procedures under the Hasina government. The State
Anti-Corruption Department also accused Hasina, 6 of his
ministers and 5 officials of bribery and fraud. Hasina, now
the leader of the opposition, called on the international
community to help bring to an end what he termed as the
political and religious persecution in Bangladesh.
In April 2002, the government announced the privatization
of 21 state-owned enterprises, especially in the manufacture
of jute, textiles, paper and oil. For various reasons, the
privatization process initiated several years earlier had
been very slow, and only a few of the 82 that should have
been privatized had been.
Faced with growing violence against women, in March 2002
Parliament passed a law providing for the death penalty for
attacks with sulfuric acid. In 2000-02 alone, the number of
such attacks had increased by 50%. During 2001, 13,339 cases
of domestic violence occurred. More than a sixfold increase
in the number of 2,048 in 1995. Just as in Myanmar, Cambodia
and Pakistan, men use sulfuric acid, which is cheap and easy
to get, to etch and sometimes kill women and girls. The
reasons may be: refusal of marriage services, domestic
strife or conflict of values. During 2002, 3,189 cases of
rape or mistreatment were recorded for the deaths of women
or girls. This was an increase of 49 compared to the
previous year. Faced with this negative development, Prime
Minister Khaleda Zia made another 2 bills to curb the
At the same time, an increase in the slave trade was
recorded. It is estimated that 5-6,000 women and children -
predominantly from rural areas - are sold each year in
cities in India or Pakistan. Representatives from Caritas
Bangladesh declared in April 2003 that the slave trade is
linked to the trade in drugs and weapons, and is also
connected to politicians in Bangladesh. The main victims are
the children and the very poor or stigmatized women who are
victims of divorce or pregnancy outside of marriage.
On May 22, 2004, an attack on a mosque in the
northeastern city of Sylhet killed 2 people and 50 others
were injured. Including British High Commissioner Anwar
Choudhury. A bomb was thrown against the mosque at the end
of the prayer.
In July, Bangladesh was ravaged by the monsoon. Severe
floods hit two-thirds of the country, leaving 20 million
homeless. 40% of Dhaka was flooded after the rivers crossed
their banks. The slums were hit hardest. The residents went
to the water, and they had to seek refuge on the rooftops.
200 died throughout the country and in some places the water
level reached the maximum.

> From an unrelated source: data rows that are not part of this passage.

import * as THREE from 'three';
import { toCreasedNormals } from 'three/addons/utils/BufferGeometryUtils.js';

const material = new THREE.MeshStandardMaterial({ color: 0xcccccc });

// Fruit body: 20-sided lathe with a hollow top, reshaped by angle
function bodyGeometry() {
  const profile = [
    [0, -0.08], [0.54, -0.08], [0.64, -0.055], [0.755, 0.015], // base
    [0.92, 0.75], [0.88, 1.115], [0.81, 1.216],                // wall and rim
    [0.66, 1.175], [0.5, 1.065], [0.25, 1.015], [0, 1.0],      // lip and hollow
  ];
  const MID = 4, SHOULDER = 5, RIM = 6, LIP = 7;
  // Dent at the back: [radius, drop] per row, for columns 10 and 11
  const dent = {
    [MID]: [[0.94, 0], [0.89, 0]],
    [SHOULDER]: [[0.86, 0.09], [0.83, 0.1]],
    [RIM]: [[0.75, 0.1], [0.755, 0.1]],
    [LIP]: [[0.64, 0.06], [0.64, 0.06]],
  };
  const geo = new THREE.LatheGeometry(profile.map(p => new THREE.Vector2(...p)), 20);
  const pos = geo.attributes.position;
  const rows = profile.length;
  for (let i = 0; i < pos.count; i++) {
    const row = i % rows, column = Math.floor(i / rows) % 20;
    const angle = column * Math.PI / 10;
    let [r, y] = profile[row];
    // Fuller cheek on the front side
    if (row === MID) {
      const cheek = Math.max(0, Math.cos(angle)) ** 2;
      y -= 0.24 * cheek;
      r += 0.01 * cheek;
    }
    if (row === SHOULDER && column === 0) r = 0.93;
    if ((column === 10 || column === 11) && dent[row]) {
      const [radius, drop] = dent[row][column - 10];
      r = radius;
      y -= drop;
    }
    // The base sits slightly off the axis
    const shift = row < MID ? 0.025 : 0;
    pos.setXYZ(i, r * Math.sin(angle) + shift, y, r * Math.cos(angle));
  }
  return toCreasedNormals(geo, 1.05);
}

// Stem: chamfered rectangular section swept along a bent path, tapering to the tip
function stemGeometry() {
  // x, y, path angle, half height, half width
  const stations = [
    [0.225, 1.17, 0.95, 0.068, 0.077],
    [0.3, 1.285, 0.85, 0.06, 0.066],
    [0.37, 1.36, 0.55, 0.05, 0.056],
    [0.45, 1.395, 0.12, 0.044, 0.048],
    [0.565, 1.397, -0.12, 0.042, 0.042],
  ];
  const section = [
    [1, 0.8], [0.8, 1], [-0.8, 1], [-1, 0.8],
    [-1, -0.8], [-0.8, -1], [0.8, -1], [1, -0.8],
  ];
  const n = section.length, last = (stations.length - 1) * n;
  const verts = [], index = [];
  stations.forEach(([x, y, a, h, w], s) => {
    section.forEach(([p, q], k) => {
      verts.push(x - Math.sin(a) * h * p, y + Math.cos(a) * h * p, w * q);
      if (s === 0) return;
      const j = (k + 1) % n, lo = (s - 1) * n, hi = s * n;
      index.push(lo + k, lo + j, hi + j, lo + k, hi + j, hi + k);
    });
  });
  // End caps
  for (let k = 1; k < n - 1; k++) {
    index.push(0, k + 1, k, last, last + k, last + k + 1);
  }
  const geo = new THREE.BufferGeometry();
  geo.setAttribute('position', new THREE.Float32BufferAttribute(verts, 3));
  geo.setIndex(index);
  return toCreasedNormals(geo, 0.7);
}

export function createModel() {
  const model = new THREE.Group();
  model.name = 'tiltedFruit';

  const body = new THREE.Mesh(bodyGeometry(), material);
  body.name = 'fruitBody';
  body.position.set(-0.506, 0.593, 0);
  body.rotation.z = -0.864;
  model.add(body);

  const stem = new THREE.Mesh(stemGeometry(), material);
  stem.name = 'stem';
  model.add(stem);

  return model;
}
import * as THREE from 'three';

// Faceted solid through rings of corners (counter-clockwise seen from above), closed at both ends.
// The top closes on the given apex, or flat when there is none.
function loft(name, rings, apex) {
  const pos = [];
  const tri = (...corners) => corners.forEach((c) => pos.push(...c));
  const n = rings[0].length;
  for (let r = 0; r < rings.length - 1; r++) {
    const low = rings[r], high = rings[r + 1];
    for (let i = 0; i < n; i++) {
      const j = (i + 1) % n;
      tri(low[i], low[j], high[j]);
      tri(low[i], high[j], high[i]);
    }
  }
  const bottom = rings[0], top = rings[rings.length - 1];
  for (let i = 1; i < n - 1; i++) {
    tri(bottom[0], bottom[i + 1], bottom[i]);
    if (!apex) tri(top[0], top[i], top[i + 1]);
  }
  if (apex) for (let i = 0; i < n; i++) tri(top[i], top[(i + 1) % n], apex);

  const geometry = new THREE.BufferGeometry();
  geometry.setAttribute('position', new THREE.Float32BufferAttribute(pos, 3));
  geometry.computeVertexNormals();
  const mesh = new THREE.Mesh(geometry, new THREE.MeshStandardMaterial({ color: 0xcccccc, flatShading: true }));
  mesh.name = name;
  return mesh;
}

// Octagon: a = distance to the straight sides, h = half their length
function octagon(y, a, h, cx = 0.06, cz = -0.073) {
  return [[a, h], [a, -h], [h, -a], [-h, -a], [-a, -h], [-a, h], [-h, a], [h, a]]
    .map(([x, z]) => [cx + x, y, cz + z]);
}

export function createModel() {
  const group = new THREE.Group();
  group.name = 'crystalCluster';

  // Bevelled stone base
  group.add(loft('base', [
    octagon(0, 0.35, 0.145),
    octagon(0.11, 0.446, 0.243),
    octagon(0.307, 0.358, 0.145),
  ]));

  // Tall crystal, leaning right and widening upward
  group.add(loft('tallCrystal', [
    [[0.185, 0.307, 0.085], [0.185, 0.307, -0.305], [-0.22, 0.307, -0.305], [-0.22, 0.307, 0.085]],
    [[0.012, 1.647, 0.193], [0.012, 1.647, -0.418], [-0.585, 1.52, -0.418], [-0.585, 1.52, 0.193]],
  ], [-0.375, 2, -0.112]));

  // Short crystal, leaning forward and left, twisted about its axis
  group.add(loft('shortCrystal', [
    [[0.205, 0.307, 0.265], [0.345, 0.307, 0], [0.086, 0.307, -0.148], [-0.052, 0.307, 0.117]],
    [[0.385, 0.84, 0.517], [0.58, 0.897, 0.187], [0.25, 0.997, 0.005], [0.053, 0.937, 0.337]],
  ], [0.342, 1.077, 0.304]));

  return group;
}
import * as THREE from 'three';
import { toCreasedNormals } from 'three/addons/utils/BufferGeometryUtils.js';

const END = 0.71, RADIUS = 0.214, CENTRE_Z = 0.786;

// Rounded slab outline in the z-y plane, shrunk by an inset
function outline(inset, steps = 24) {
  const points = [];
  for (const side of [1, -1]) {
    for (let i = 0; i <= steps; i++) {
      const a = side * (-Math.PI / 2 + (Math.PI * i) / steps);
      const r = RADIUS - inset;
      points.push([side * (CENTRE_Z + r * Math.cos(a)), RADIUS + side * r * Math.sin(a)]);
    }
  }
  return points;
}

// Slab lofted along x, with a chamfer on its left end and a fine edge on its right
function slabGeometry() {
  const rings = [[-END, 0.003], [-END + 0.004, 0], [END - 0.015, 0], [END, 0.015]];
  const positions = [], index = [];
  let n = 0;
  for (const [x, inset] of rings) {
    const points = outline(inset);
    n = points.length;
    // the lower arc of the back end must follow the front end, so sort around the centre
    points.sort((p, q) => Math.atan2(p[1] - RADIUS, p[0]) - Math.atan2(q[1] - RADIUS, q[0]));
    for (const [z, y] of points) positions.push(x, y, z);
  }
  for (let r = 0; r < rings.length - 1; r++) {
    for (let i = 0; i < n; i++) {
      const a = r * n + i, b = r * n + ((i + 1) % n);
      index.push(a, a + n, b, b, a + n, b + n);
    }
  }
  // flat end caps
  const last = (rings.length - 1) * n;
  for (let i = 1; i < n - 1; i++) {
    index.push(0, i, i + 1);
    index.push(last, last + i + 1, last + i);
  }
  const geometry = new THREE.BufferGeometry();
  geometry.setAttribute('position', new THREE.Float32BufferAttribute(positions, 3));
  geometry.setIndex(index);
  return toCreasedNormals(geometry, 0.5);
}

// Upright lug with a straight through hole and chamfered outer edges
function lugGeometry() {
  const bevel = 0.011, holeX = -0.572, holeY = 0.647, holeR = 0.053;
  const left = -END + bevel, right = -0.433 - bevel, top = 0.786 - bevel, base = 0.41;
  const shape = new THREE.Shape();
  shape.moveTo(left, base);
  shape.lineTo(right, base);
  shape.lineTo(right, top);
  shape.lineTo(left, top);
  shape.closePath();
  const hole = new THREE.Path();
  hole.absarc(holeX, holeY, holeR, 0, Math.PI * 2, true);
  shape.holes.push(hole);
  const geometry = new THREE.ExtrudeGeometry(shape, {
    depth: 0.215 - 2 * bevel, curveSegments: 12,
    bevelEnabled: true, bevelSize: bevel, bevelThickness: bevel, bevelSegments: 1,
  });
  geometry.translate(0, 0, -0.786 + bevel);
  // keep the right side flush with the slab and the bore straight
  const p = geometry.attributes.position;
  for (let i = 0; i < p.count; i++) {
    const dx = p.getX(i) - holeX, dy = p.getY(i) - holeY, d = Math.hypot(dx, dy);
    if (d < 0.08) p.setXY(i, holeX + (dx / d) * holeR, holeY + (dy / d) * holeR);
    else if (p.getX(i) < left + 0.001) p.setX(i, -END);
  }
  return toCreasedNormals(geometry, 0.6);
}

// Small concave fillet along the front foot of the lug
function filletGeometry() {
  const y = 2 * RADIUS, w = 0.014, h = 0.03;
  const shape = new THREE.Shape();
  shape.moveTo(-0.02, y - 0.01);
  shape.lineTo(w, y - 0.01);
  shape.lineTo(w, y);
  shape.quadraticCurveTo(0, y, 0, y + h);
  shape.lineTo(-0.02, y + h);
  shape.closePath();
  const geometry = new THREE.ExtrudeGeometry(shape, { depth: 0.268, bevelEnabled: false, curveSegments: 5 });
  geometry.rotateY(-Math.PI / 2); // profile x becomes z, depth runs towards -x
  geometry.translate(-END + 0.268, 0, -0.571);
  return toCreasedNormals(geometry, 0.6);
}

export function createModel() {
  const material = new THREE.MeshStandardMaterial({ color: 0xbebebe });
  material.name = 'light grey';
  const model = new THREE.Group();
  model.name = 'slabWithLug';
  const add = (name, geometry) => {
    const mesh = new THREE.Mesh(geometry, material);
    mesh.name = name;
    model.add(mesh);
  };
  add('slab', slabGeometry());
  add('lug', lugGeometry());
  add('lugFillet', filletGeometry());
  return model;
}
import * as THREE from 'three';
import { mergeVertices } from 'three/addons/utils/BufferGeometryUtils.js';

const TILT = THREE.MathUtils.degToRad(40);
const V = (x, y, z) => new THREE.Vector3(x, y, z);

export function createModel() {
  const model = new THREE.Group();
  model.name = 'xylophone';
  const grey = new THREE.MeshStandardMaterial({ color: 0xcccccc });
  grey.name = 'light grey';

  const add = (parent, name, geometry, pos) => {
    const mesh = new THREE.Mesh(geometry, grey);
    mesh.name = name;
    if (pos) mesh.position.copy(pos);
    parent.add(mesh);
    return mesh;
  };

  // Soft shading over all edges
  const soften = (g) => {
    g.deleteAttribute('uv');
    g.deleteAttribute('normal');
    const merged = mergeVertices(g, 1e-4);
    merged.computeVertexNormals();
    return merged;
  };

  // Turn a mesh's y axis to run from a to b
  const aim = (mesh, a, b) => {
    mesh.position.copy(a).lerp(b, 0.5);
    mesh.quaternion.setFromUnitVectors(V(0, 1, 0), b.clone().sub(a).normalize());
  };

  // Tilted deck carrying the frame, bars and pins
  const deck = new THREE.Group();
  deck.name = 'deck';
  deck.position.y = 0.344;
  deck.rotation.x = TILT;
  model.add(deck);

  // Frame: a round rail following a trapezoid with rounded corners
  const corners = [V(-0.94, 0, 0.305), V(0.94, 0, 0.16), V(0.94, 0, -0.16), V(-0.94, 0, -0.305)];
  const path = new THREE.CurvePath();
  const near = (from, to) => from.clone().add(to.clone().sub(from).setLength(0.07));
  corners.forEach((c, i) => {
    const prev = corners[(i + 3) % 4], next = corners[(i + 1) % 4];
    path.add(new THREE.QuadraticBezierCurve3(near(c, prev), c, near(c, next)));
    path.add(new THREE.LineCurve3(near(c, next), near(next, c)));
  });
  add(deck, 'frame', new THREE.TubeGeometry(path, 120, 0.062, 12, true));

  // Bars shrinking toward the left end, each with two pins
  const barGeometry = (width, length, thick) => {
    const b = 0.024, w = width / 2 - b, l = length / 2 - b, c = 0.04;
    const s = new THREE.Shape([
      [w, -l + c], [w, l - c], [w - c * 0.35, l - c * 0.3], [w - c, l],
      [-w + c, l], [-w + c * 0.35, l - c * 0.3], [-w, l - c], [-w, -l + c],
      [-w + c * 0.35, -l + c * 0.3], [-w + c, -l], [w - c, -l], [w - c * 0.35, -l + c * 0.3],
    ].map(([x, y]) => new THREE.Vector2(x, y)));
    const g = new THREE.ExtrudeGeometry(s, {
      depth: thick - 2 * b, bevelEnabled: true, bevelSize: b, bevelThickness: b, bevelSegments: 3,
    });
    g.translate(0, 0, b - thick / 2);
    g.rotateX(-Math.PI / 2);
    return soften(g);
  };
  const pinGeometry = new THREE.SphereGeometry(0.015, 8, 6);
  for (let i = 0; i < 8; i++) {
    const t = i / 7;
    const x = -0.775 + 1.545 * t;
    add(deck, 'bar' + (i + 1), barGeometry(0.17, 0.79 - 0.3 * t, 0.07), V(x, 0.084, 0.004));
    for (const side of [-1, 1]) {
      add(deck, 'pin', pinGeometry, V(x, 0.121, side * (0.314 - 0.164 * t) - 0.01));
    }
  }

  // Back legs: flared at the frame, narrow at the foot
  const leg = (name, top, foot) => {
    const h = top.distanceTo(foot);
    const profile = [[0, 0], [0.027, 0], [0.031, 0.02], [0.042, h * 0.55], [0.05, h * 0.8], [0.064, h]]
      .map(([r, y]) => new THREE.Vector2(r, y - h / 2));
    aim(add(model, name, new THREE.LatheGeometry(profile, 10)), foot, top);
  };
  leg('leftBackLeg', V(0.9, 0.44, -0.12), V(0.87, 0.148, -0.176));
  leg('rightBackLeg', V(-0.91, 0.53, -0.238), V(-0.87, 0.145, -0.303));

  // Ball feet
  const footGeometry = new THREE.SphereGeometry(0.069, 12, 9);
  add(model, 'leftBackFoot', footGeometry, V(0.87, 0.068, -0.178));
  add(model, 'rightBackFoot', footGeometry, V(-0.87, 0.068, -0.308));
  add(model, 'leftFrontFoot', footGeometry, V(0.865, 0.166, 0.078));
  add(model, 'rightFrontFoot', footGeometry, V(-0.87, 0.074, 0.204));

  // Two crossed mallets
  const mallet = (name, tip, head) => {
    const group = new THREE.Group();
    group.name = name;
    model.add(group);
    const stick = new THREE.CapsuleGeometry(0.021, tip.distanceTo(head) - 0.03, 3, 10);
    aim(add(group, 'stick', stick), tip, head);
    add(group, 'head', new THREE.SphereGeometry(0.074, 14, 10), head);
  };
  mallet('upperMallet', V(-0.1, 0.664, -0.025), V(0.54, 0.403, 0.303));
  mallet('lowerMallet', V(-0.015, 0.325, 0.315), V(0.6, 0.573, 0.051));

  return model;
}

In Dhaka, people survived in improvised refuges after
having to leave their homes. The sewer system collapsed and
thousands of people had to undergo diarrhea. The government,
aid organizations and volunteers distributed medicine, food